Supplied material:
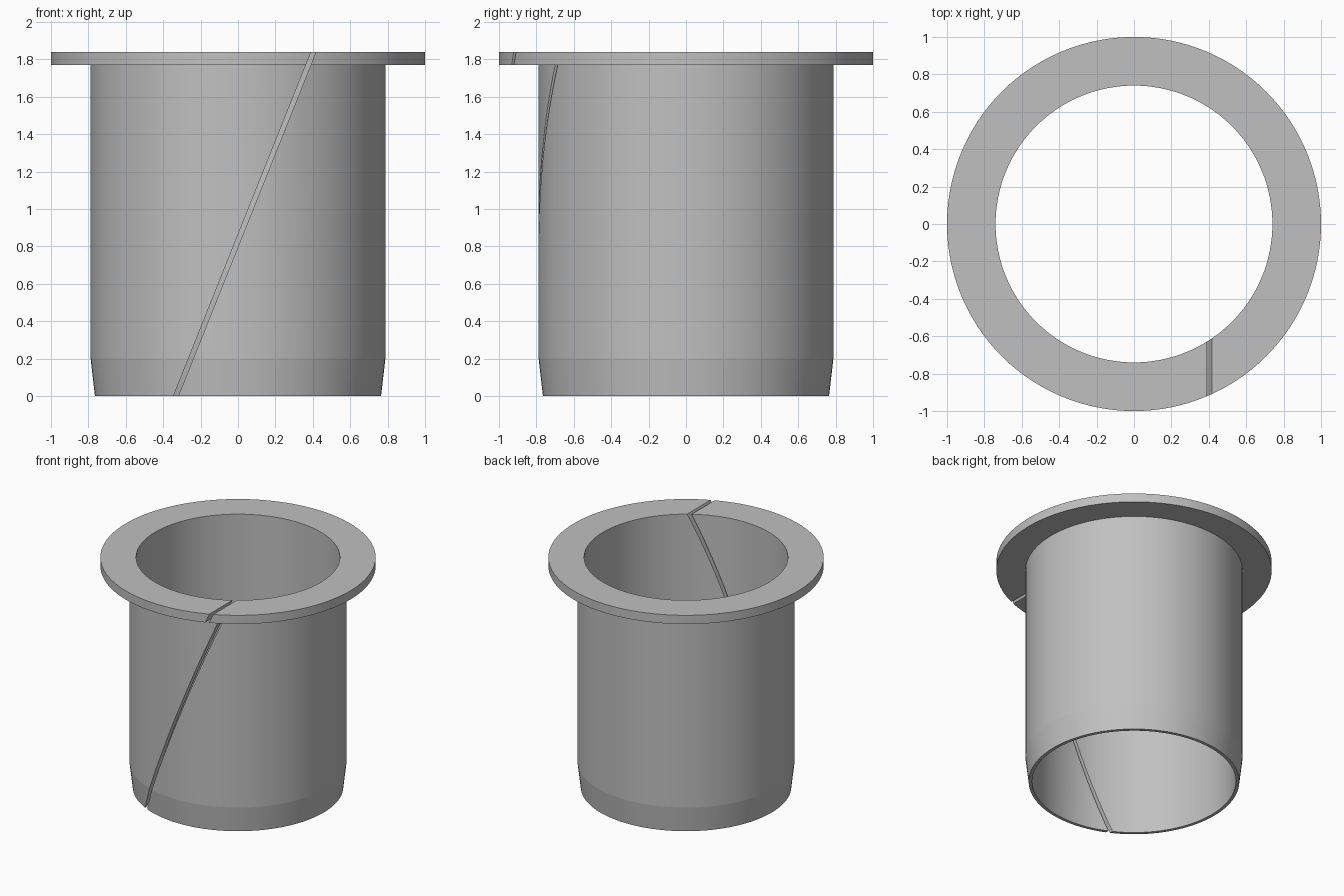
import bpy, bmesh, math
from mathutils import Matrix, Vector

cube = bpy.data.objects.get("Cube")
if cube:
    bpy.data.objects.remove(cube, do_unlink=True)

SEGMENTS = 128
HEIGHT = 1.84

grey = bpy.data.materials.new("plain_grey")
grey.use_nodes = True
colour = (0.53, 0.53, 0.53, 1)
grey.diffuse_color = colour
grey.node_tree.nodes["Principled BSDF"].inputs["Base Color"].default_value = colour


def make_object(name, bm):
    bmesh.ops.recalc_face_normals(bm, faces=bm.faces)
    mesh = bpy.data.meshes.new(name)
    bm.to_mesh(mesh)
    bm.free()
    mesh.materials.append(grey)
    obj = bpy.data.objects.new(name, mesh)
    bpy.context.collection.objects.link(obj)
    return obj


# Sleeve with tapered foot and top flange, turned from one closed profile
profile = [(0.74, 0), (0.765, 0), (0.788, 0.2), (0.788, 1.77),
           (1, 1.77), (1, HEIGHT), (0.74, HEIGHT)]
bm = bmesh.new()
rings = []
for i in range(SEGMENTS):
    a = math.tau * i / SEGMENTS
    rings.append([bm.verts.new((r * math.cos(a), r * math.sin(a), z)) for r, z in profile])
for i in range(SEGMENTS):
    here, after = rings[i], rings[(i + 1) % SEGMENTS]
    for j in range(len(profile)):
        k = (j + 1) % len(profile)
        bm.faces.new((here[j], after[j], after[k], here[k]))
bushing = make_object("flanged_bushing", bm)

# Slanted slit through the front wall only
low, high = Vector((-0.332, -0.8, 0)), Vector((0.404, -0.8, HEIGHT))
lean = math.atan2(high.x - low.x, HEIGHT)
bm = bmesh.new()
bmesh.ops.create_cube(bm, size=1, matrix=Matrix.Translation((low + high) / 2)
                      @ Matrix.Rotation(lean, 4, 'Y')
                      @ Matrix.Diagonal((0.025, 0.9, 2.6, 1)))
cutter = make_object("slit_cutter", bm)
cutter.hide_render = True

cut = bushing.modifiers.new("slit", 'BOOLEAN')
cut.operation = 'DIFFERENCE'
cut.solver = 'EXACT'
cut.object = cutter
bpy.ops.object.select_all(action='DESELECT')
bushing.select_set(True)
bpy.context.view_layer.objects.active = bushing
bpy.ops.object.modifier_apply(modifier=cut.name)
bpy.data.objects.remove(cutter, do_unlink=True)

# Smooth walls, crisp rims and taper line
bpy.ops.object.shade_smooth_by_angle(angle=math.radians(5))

What you should do:
Exactly as they appear, write out the lines from the one containing "# Smooth walls, crisp rims and taper line" through the final line of the entries above, both included.

Result of this exercise:
# Smooth walls, crisp rims and taper line
bpy.ops.object.shade_smooth_by_angle(angle=math.radians(5))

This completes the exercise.